REQUIREMENT —
Pull each line holding the word "return" from the data.

RECORDS PROVIDED —
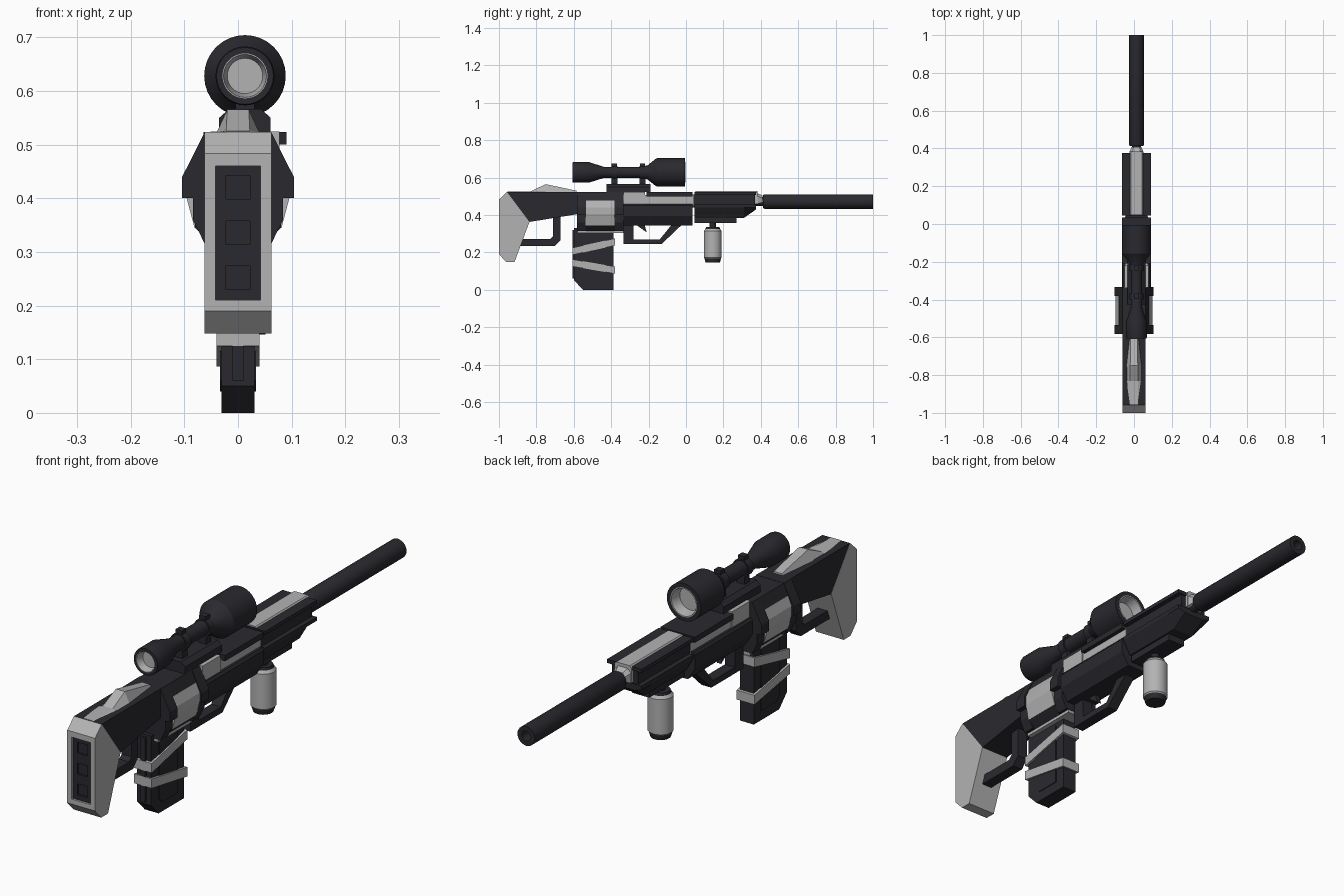
import bpy, bmesh, math
from mathutils import Vector

if "Cube" in bpy.data.objects:
    bpy.data.objects.remove(bpy.data.objects["Cube"])

dark = bpy.data.materials.new("dark_metal")
dark.diffuse_color = (0.022, 0.022, 0.028, 1)
dark.use_nodes = True
dark.node_tree.nodes["Principled BSDF"].inputs["Base Color"].default_value = dark.diffuse_color
light = bpy.data.materials.new("light_grey")
light.diffuse_color = (0.45, 0.45, 0.45, 1)
light.use_nodes = True
light.node_tree.nodes["Principled BSDF"].inputs["Base Color"].default_value = light.diffuse_color
CX = 0.013      # centre line of barrel, scope and fore-end


def finish(name, bm, mat):
    bmesh.ops.recalc_face_normals(bm, faces=bm.faces)
    me = bpy.data.meshes.new(name)
    bm.to_mesh(me)
    bm.free()
    ob = bpy.data.objects.new(name, me)
    bpy.context.collection.objects.link(ob)
    me.materials.append(mat)
    return ob


def loft(name, rings, mat):
    """Closed skin through rings of equal point count, capped at both ends."""
    bm = bmesh.new()
    vs = [[bm.verts.new(p) for p in r] for r in rings]
    n = len(vs[0])
    for a, b in zip(vs, vs[1:]):
        for i in range(n):
            bm.faces.new((a[i], a[(i + 1) % n], b[(i + 1) % n], b[i]))
    bm.faces.new(vs[0])
    bm.faces.new(vs[-1])
    return finish(name, bm, mat)


def side(name, pts, w, mat, cx=0.0):
    """Side (y, z) outline extruded to half width w."""
    return loft(name, [[(cx + s * w, y, z) for y, z in pts] for s in (-1, 1)], mat)


def ring(half, y, cx=CX):
    """Cross-section at y, mirrored from its right half (x, z)."""
    return [(cx + x, y, z) for x, z in half] + [(cx - x, y, z) for x, z in reversed(half)]


def section(name, half, y0, y1, mat, cx=CX):
    return loft(name, [ring(half, y0, cx), ring(half, y1, cx)], mat)


def box(name, w, y0, y1, z0, z1, mat, cx=CX):
    return side(name, [(y0, z0), (y1, z0), (y1, z1), (y0, z1)], w, mat, cx)


def lathe(name, prof, base, axis, mat, n=24):
    """Turned part: profile of (radius, distance along axis 'Y' or 'Z')."""
    bm = bmesh.new()
    vs = [bm.verts.new((r, 0, t)) for r, t in prof]
    es = [bm.edges.new(p) for p in zip(vs, vs[1:])]
    bmesh.ops.spin(bm, geom=vs + es, cent=(0, 0, 0), axis=(0, 0, 1),
                   angle=math.tau, steps=n, use_merge=True)
    bmesh.ops.remove_doubles(bm, verts=bm.verts, dist=1e-5)
    for v in bm.verts:
        x, y, z = v.co
        v.co = Vector(base) + Vector((x, z, -y) if axis == 'Y' else (x, y, z))
    ob = finish(name, bm, mat)
    bpy.context.view_layer.objects.active = ob
    ob.select_set(True)
    bpy.ops.object.shade_smooth_by_angle(angle=math.radians(30))
    ob.select_set(False)
    return ob


def cut(ob, cutter):
    m = ob.modifiers.new("cut", 'BOOLEAN')
    m.operation, m.object, m.solver = 'DIFFERENCE', cutter, 'EXACT'
    cutter.hide_render = True
    cutter.hide_set(True)
    cutter.display_type = 'WIRE'


# Butt with recessed rear panel and three square pockets
butt = side("butt", [(-1, .483), (-.957, .523), (-.837, .363), (-.917, .148), (-.96, .148), (-1, .19)], .062, light)
cut(butt, box("butt_cutter", .042, -1.05, -.98, .21, .46, dark, 0))
panel = box("butt_panel", .042, -.992, -.978, .21, .46, dark, 0)
for i, z in enumerate((.42, .336, .252)):
    cut(panel, box(f"pocket_cutter_{i}", .022, -1.05, -.984, z - .022, z + .022, dark, 0))

# Stock, cheek riser and rear guard bar
side("stock", [(-.957, .523), (-.58, .523), (-.58, .405), (-.837, .363)], .0615, dark)
loft("cheek_riser", [ring([(b, .522), (t, z)], y, 0) for y, b, t, z in
     ((-.955, .022, .021, .525), (-.83, .04, .022, .527), (-.75, .04, .02, .565), (-.585, .022, .018, .53))], light)
side("rear_guard_bar", [(-.67, .395), (-.67, .267), (-.70, .235), (-.89, .235), (-.876, .272),
                        (-.725, .272), (-.71, .287), (-.71, .385)], .022, dark)

# Mid receiver: collars at both ends, recessed core and light side plates
hexa = [(.062, .523), (.104, .44), (.104, .40), (.084, .40), (.084, .36), (.062, .315)]
for nm, y0, y1 in (("rear", -.583, -.535), ("front", -.382, -.333)):
    section(nm + "_collar", hexa, y0, y1, dark, 0)
section("receiver_core", [(.061, .522), (.08, .48), (.08, .345), (.05, .315)], -.54, -.38, dark, 0)
section("receiver_side_plates", [(.081, .478), (.097, .44), (.097, .405), (.081, .345)], -.536, -.381, light, 0)
box("magwell_trim", .05, -.58, -.335, .303, .318, light, 0)

# Magazine with rear rib, side panels and straps
side("magazine", [(-.598, .05), (-.55, 0), (-.388, 0), (-.388, .33), (-.598, .33)], .031, dark)
box("magazine_rib", .01, -.606, -.59, .06, .32, dark, 0)
side("magazine_side_panels", [(-.55, .06), (-.53, .04), (-.43, .04), (-.43, .29), (-.55, .29)], .034, dark)
for nm, zr, zf in (("upper_strap", .187, .237), ("lower_strap", .125, .086)):
    side(nm, [(-.607, zr), (-.379, zf), (-.379, zf + .038), (-.607, zr + .038)], .04, light)

# Front receiver
box("receiver_light_block", .064, -.335, -.22, .455, .524, light)
section("receiver_lower", [(.07, .46), (.077, .45), (.077, .395), (.045, .345)], -.335, .035, dark)
box("receiver_light_strip", .06, -.22, .04, .45, .508, light)
box("receiver_top", .077, -.21, .035, .5, .523, dark)

# Trigger and guard
side("trigger_guard", [(-.335, .35), (-.335, .245), (-.13, .245), (-.02, .35), (-.075, .35),
                       (-.14, .27), (-.28, .27), (-.28, .35)], .022, dark)
side("trigger", [(-.27, .35), (-.21, .307), (-.222, .35)], .01, dark)

# Fore-end: top flange, core, lower shell, keel, light top cap
box("fore_flange", .077, .045, .375, .508, .523, dark)
box("fore_core", .058, .035, .37, .44, .51, dark)
loft("fore_lower", [ring([(.077, .455), (.077, .44), (.045, zb)], y)
                    for y, zb in ((.045, .385), (.31, .385), (.375, .43))], dark)
box("fore_keel", .038, .045, .27, .358, .39, dark)
section("fore_top_cap", [(.03, .528), (.0375, .52), (.0375, .46)], .05, .383, light)
loft("muzzle_block", [ring([(.02 + s, .515 - t), (.036 - t, .5 - t), (.036 - t, .46 + t)], y)
                      for y, s, t in ((.37, 0, 0), (.385, 0, 0), (.408, -.004, .01))], light)

# Barrel and hollow suppressor
lathe("barrel", [(0, .3), (.024, .3), (.024, .43), (0, .43)], (CX, 0, .472), 'Y', dark)
lathe("suppressor", [(0, .412), (.035, .412), (.039, .42), (.039, 1), (.02, 1), (.02, .93), (0, .93)],
      (CX, 0, .472), 'Y', dark)

# Canister foregrip
lathe("canister_neck", [(0, .31), (.017, .31), (.017, .37), (0, .37)], (CX, .143, 0), 'Z', dark)
lathe("canister_caps", [(0, .146), (.038, .146), (.044, .165), (.04, .32), (.036, .335), (0, .335)],
      (CX, .143, 0), 'Z', dark)
lathe("canister", [(.04, .163), (.048, .172), (.048, .314), (.04, .325)], (CX, .143, 0), 'Z', light)

# Scope mount
section("scope_base", [(.03, .566), (.048, .55), (.048, .522)], -.425, -.19, dark)
for i, y in enumerate((-.383, -.232)):
    box(f"mount_post_{i}", .018, y - .016, y + .016, .56, .61, dark)
    lathe(f"mount_ring_{i}", [(.028, -.016), (.036, -.016), (.036, .016), (.028, .016)], (CX, y, .627), 'Y', dark)
    box(f"mount_clamp_{i}", .014, y - .014, y + .014, .65, .676, dark)

# Scope body with hollow ends and light lenses
lathe("scope", [(0, -.575), (.036, -.575), (.04, -.607), (.053, -.607), (.055, -.6), (.055, -.52), (.03, -.44),
                (.03, -.245), (.038, -.205), (.07, -.165), (.076, -.155), (.076, -.005), (.058, -.005),
                (.05, -.05), (0, -.05)], (CX, 0, .628), 'Y', dark, 32)
lathe("eyepiece_lens", [(0, -.578), (.033, -.578), (.04, -.608), (.042, -.608)], (CX, 0, .628), 'Y', light, 32)
lathe("objective_lens", [(0, -.046), (.047, -.046), (.055, -.004), (.059, -.004)], (CX, 0, .628), 'Y', light, 32)
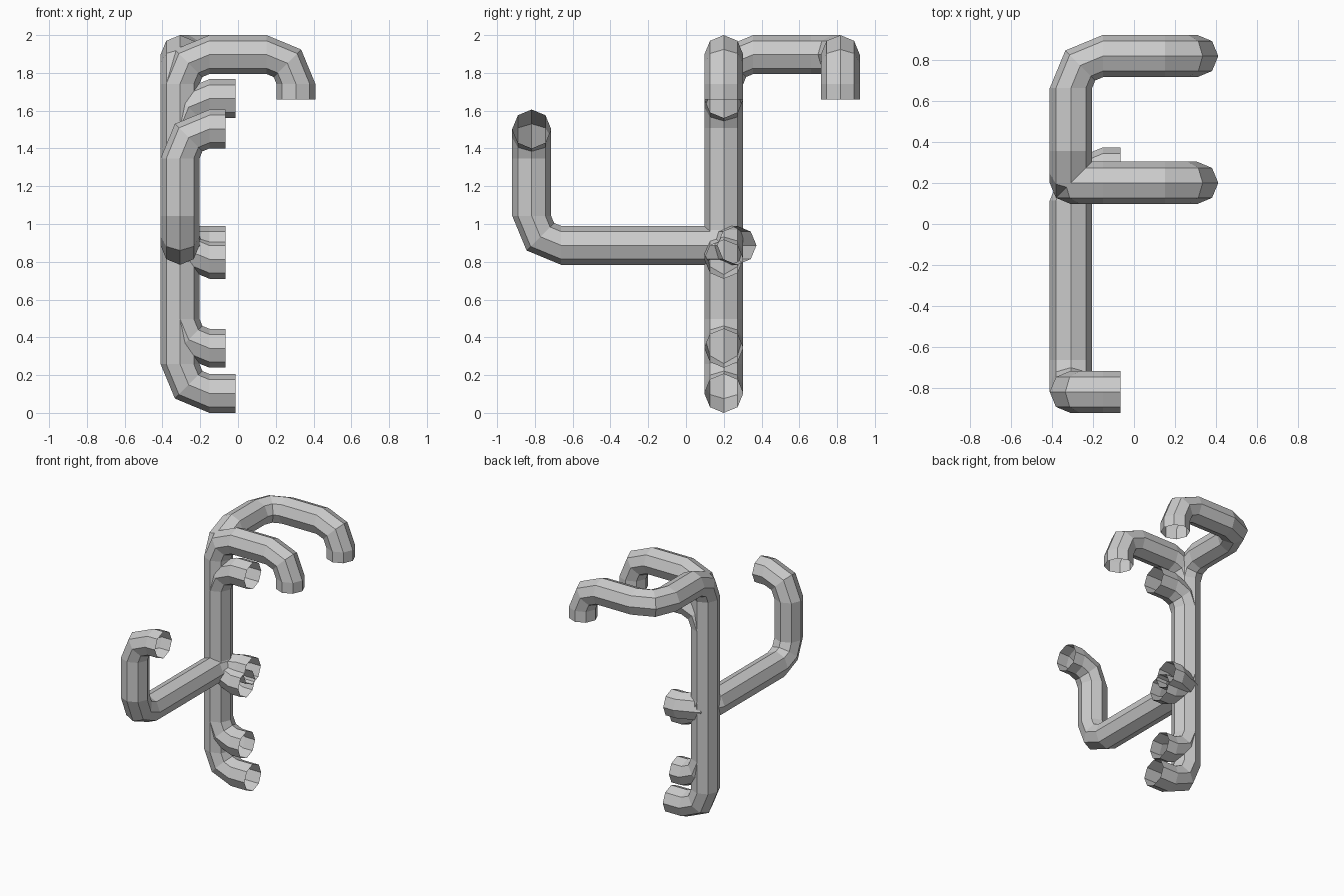
import bpy, bmesh, math
from mathutils import Vector, Quaternion

if "Cube" in bpy.data.objects:
    bpy.data.objects.remove(bpy.data.objects["Cube"])

R = 0.103      # pipe radius
BEND = 0.156   # bend radius of the centre line
SIDES = 8


def pipe(name, pts):
    """Open eight-sided pipe along axis-aligned points, two-step bends at the corners."""
    pts = [Vector(p) for p in pts]
    d = (pts[1] - pts[0]).normalized()
    u = Vector((0, 0, 1)) if abs(d.z) < 0.5 else Vector((1, 0, 0))
    v = d.cross(u)
    rings = [(pts[0], u.copy(), v.copy())]
    for i in range(1, len(pts) - 1):
        d2 = (pts[i + 1] - pts[i]).normalized()
        centre = pts[i] - d * BEND + d2 * BEND
        axis = d.cross(d2)
        for k in range(3):
            q = Quaternion(axis, math.radians(45 * k))
            rings.append((centre + q @ (-d2 * BEND), q @ u, q @ v))
        q = Quaternion(axis, math.radians(90))
        u, v, d = q @ u, q @ v, d2
    rings.append((pts[-1], u.copy(), v.copy()))

    bm = bmesh.new()
    loops = []
    for c, a, b in rings:
        loops.append([bm.verts.new(c + R * (a * math.cos(t) + b * math.sin(t)))
                      for t in (2 * math.pi * j / SIDES for j in range(SIDES))])
    for l0, l1 in zip(loops, loops[1:]):
        for j in range(SIDES):
            k = (j + 1) % SIDES
            bm.faces.new((l0[j], l0[k], l1[k], l1[j]))
    bm.normal_update()
    mesh = bpy.data.meshes.new(name)
    bm.to_mesh(mesh)
    bm.free()
    ob = bpy.data.objects.new(name, mesh)
    bpy.context.collection.objects.link(ob)
    return ob


X, Y, TOP = -0.307, 0.2, 1.897

# upright pipe with a short return at both ends
pipe("upright_pipe", [(-0.013, Y, 0.103), (X, Y, 0.103), (X, Y, 1.664), (-0.013, Y, 1.664)])

# front hook over the top
pipe("front_hook_pipe", [(-0.066, Y, 0.342), (X, Y, 0.342), (X, Y, TOP),
                         (-X, Y, TOP), (-X, Y, 1.658)])

# rear hook, running back before it turns over
pipe("rear_hook_pipe", [(-0.066, Y, 0.813), (X, Y, 0.813), (X, Y, TOP), (X, 0.817, TOP),
                        (-X, 0.817, TOP), (-X, 0.817, 1.658)])

# side arm running forward, then up and inward
pipe("side_arm_pipe", [(-0.066, 0.27, 0.887), (X, 0.27, 0.887), (X, -0.817, 0.887),
                       (X, -0.817, 1.503), (-0.066, -0.817, 1.503)])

WRITTEN REPLY —
    return ob
    return finish(name, bm, mat)
    return loft(name, [[(cx + s * w, y, z) for y, z in pts] for s in (-1, 1)], mat)
    return [(cx + x, y, z) for x, z in half] + [(cx - x, y, z) for x, z in reversed(half)]
    return loft(name, [ring(half, y0, cx), ring(half, y1, cx)], mat)
    return side(name, [(y0, z0), (y1, z0), (y1, z1), (y0, z1)], w, mat, cx)
    return ob
    return ob
# upright pipe with a short return at both ends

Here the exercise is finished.